Also exceptional and interesting is how Sedgwick incorporates philosophy, patterns of the universe, and the true (and thorough) logic behind coincidences into She Is Not Invisible. This is pretty much where the lecture part of the novel kicks in, and although I did think some of it was info-dumpy and at times maybe even a bit overwhelming, for the most part I loved all of the philosophy bits. But, if you're not one for reading a lot of facts about statistics (some about math, which even I found fascinating, and I hate math), and, well, things you'd probably hear in a college philosophy lecture or read in a textbook, She Is Not Invisible might not be for you. However, it's all integral to the story, and I think even if you don't find the subject matter itself interesting, what you may find interesting is how it all relates to what happens in the novel.
The characterization admittedly wasn't the best in my opinion, nor was the big reveal of what happened to the father (which I thought was anticlimactic, but I loved everything about how the characters got to the reveal). Coming out of the novel I'm still not sure if I have a solid feel on who the characters are, but the way in which Laureth's narrative is written is innovative and ballsy and I love it. If I were challenged with the task to write from the perspective of a blind MC, I think I'd cry myself to sleep at night, but Marcus Sedgwick does it damn well. Laureth's perspective brings up subtle points about loneliness and a fantastic point about the things we assume about people when we're given minimal information about them.
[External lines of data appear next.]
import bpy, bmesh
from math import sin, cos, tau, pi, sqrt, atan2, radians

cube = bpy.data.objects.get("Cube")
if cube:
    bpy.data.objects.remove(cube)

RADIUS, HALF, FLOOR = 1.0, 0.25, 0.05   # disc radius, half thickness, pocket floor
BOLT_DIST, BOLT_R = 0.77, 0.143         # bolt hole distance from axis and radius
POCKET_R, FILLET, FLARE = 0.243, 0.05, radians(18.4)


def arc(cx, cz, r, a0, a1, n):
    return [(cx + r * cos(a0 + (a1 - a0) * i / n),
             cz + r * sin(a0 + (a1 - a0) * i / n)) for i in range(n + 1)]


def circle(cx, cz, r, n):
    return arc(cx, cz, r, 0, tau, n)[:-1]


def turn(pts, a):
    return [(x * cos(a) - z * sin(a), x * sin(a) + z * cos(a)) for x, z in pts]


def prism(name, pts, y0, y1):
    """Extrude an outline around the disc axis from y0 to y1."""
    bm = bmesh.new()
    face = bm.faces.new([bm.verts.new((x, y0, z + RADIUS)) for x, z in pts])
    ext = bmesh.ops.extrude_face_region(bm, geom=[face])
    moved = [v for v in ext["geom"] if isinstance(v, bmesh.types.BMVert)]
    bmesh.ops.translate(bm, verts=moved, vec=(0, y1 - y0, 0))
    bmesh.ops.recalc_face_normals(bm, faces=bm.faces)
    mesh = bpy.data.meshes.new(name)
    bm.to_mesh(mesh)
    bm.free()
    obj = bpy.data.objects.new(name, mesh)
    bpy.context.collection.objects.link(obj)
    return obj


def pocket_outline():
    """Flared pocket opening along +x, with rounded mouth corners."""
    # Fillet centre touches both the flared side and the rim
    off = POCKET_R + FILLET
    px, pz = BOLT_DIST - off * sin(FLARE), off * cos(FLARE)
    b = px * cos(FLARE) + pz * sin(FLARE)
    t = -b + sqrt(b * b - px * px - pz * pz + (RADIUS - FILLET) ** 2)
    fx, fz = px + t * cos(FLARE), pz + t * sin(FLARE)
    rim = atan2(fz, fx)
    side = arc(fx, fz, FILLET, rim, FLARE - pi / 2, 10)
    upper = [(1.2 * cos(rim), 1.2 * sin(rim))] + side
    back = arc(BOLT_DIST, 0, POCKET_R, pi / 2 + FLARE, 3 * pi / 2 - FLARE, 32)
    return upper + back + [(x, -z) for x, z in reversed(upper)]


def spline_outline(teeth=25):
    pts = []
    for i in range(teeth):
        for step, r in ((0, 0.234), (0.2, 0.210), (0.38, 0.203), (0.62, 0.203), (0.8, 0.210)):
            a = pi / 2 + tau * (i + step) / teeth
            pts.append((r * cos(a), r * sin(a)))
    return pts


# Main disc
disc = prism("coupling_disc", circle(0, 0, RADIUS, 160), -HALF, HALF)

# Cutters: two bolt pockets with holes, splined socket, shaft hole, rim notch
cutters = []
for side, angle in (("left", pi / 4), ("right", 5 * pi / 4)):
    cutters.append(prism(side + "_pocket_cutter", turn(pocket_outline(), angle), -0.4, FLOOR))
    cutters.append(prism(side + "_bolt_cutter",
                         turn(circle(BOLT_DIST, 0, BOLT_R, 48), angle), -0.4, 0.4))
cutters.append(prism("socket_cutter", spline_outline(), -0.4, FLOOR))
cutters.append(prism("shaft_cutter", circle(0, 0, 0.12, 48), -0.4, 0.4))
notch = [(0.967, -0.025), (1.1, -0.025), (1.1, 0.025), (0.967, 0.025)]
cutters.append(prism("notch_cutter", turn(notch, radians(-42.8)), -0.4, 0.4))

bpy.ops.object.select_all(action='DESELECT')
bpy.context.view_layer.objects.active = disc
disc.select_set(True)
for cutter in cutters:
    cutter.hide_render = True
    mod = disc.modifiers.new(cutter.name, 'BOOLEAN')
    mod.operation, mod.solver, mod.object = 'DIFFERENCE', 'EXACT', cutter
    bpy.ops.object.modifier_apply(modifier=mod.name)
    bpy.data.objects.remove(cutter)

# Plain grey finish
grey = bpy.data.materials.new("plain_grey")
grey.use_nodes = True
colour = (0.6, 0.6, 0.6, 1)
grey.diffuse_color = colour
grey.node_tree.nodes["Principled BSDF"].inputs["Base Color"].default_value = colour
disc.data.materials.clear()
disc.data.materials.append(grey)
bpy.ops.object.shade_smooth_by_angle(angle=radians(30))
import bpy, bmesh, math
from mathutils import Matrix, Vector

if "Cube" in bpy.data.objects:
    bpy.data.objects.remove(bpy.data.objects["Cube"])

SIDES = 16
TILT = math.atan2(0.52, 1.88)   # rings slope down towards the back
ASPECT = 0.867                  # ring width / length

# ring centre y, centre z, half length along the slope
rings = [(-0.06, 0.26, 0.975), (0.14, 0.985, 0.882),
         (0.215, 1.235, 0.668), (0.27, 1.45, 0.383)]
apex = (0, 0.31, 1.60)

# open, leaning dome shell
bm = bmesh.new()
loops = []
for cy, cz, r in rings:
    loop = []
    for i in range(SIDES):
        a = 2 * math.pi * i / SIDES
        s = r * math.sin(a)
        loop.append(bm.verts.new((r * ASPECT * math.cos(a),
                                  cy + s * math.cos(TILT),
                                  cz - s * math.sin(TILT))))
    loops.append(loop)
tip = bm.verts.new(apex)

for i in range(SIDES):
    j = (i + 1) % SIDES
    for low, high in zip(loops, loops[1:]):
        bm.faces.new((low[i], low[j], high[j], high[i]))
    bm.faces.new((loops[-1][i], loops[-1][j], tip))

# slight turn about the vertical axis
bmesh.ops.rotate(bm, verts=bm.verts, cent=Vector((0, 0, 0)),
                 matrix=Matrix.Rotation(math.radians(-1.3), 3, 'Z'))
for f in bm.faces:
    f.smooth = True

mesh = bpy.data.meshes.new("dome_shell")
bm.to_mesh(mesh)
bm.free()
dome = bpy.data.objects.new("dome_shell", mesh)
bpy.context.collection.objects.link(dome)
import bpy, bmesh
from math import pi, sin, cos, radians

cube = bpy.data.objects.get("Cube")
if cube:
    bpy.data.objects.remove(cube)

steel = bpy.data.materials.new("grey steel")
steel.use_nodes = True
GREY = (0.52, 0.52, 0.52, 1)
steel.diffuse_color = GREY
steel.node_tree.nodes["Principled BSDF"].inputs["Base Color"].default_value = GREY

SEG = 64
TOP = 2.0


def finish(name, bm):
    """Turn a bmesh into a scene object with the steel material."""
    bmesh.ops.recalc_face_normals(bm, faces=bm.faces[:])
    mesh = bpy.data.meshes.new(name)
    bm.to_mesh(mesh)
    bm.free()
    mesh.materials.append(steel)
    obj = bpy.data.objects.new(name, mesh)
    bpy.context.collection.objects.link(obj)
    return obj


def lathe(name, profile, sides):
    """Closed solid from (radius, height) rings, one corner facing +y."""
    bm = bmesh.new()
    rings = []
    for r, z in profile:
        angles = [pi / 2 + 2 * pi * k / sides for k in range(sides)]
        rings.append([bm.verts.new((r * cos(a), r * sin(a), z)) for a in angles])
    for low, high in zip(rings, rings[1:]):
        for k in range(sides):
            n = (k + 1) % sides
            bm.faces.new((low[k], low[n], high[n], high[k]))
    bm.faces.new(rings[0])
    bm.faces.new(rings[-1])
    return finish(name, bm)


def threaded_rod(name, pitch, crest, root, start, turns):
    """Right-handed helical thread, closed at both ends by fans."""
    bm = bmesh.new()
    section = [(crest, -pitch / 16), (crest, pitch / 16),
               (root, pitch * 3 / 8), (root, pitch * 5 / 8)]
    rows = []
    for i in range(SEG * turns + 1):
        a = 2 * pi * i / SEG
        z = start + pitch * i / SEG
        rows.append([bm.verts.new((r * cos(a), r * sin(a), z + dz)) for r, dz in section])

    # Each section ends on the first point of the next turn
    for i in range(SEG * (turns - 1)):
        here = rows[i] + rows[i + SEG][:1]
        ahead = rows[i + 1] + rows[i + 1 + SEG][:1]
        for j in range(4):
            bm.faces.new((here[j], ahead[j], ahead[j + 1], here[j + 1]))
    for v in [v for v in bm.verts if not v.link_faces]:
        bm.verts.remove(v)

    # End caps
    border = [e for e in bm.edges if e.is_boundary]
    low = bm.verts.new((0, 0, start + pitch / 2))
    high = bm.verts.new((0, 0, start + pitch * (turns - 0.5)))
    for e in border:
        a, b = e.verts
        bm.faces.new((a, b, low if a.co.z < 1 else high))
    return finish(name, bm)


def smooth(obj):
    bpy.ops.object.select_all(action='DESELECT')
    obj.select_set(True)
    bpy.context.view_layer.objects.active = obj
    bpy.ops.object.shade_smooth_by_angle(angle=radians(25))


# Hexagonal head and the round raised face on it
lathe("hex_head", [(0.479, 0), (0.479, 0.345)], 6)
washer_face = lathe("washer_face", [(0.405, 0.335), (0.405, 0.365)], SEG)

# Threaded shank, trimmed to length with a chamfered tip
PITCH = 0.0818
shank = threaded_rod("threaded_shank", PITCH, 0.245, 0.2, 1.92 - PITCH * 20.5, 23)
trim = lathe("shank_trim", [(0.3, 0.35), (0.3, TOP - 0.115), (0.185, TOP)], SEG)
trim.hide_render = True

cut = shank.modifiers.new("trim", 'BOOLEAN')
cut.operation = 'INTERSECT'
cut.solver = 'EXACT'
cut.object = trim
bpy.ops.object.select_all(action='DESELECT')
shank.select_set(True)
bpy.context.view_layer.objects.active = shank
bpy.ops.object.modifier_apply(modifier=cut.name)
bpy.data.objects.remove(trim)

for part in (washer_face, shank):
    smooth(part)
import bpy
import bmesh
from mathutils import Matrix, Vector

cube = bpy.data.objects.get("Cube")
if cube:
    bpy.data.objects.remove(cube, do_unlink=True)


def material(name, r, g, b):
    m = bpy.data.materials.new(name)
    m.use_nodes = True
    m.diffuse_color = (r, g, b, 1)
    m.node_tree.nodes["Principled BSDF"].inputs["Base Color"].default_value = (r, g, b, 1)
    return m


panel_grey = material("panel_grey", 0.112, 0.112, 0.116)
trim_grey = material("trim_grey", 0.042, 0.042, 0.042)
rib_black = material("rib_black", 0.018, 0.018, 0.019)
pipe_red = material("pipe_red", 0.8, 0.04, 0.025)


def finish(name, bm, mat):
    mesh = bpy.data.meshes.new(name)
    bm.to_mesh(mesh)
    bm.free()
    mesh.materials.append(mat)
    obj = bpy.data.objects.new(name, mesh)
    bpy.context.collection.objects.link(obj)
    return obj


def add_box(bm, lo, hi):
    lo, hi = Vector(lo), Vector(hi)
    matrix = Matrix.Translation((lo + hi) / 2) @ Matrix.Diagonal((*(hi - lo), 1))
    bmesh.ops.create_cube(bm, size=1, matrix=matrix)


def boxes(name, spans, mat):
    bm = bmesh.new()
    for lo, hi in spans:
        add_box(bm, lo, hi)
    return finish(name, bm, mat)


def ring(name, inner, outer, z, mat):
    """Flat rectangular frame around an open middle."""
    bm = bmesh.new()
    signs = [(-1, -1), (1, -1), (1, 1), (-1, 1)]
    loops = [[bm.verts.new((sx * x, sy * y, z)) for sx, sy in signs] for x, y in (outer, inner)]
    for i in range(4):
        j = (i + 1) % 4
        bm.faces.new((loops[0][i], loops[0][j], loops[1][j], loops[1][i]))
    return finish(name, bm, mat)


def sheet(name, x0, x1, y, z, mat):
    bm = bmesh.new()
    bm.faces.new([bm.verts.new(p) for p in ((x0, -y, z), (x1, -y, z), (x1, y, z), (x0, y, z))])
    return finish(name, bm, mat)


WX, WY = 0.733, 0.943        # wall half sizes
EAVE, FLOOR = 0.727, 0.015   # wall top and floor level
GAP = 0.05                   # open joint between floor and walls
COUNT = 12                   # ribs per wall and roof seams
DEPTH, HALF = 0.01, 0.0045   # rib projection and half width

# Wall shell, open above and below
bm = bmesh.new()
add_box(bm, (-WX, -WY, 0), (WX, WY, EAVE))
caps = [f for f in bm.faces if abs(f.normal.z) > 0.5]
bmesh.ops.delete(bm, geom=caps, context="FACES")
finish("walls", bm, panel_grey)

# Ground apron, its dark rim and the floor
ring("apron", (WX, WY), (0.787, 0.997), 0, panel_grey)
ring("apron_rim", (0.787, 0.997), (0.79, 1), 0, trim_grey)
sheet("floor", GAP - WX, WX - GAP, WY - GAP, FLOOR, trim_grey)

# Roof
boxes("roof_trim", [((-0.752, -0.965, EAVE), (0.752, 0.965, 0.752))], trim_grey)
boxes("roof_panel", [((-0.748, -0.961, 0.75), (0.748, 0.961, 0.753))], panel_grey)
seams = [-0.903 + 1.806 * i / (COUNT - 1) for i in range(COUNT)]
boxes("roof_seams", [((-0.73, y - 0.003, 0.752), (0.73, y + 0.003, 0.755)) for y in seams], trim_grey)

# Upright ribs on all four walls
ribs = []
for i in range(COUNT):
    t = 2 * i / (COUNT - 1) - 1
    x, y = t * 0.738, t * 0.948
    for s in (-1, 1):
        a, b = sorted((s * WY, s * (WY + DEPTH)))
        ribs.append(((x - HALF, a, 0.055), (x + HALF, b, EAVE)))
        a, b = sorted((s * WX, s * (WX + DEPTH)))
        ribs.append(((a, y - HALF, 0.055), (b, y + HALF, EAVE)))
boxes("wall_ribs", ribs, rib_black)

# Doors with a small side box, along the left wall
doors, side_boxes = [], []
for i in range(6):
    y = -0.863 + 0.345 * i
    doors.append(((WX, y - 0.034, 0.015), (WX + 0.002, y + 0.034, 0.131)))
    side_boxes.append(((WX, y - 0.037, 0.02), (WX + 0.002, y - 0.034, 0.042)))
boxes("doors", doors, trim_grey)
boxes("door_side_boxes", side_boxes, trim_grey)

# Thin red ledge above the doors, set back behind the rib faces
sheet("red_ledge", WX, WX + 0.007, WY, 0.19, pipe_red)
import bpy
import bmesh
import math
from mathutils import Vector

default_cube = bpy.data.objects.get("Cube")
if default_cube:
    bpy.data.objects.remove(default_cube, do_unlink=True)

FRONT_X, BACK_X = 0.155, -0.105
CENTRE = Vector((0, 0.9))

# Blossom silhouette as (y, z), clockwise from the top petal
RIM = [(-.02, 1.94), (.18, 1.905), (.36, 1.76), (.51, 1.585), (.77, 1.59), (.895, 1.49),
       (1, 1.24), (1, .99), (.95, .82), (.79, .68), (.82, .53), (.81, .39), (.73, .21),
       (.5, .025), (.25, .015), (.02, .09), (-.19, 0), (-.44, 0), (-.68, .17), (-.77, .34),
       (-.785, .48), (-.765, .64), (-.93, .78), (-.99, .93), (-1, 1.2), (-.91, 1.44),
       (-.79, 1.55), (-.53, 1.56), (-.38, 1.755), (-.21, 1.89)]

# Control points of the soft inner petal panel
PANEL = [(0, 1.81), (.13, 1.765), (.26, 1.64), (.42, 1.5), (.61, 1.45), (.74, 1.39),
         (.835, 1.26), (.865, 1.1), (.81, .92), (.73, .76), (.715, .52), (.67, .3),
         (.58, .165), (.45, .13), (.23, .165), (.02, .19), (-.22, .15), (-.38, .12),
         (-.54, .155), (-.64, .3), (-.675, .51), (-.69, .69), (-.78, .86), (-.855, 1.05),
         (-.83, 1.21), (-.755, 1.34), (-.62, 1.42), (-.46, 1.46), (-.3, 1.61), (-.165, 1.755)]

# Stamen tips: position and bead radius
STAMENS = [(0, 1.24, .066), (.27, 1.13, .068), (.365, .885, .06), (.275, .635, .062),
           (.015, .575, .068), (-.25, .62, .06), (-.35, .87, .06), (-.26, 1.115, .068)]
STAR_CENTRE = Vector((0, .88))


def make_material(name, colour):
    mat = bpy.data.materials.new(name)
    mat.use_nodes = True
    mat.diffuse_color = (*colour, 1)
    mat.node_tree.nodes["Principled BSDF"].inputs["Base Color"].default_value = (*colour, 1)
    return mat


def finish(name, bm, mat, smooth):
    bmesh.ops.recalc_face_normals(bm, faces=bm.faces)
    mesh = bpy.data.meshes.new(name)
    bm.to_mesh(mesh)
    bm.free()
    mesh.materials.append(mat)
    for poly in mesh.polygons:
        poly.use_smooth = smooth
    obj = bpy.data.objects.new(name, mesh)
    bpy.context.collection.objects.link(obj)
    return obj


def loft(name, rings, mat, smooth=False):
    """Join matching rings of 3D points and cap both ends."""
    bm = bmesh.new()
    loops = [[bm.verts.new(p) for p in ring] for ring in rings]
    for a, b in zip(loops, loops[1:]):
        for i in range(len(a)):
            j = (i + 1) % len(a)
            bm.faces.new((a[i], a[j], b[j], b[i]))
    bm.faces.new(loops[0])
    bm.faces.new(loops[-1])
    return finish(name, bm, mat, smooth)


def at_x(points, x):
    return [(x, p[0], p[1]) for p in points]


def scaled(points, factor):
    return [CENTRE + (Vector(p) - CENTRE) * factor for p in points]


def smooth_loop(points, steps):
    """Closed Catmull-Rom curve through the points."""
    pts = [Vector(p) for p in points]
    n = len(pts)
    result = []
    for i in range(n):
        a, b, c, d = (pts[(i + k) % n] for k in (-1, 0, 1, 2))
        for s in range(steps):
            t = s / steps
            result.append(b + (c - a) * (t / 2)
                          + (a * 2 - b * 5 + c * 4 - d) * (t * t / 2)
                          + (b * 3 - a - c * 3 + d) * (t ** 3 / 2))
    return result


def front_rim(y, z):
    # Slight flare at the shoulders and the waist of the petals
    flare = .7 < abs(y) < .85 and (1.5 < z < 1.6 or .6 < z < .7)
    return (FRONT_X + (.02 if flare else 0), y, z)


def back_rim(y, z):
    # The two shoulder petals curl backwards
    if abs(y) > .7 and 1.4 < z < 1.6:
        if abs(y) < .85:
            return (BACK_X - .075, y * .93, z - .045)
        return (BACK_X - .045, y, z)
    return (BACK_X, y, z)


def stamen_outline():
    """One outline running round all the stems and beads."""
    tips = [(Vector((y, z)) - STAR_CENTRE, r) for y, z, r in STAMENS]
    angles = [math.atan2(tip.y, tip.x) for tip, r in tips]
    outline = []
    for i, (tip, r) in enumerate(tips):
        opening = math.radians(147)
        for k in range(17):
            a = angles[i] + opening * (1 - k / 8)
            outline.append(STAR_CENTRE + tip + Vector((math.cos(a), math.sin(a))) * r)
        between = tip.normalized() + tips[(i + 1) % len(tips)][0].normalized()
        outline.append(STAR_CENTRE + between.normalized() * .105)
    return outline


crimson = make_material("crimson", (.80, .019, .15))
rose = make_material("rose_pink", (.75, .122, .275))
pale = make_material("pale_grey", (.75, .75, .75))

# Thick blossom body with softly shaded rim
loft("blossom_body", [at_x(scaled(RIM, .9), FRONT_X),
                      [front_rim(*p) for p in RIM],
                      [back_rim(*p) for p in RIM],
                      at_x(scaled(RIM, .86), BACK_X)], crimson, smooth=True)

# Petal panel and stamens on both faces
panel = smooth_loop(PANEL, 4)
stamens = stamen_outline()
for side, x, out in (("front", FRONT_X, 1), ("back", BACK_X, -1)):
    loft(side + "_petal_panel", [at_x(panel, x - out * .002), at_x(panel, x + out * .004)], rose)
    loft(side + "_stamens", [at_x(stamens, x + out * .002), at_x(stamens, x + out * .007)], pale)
It made me stop and compare how I see the world and go through it daily to how she does; made me wonder how I would maybe look at the world if I were blind, and how I would even function.
With She Is Not Invisible, Marcus Sedgwick has written one of the most thought-provoking perspectives I've ever read, and really, just one of the most thought-provoking novels I've ever read. It's the type of book that will make you stop and think about how you see the world at any given moment; it will make you think about coincidences, and the almost-coincidences, and will have you begin to notice them in your life. I know that this book will not be for many readers, but I think that if you're the type who likes it when a book can make you stop in daily life in just think, even after you've finishing reading it, and if you can enjoy the little "lectures" in this novel, She Is Not Invisible will certainly be worth the read. I can almost promise you that.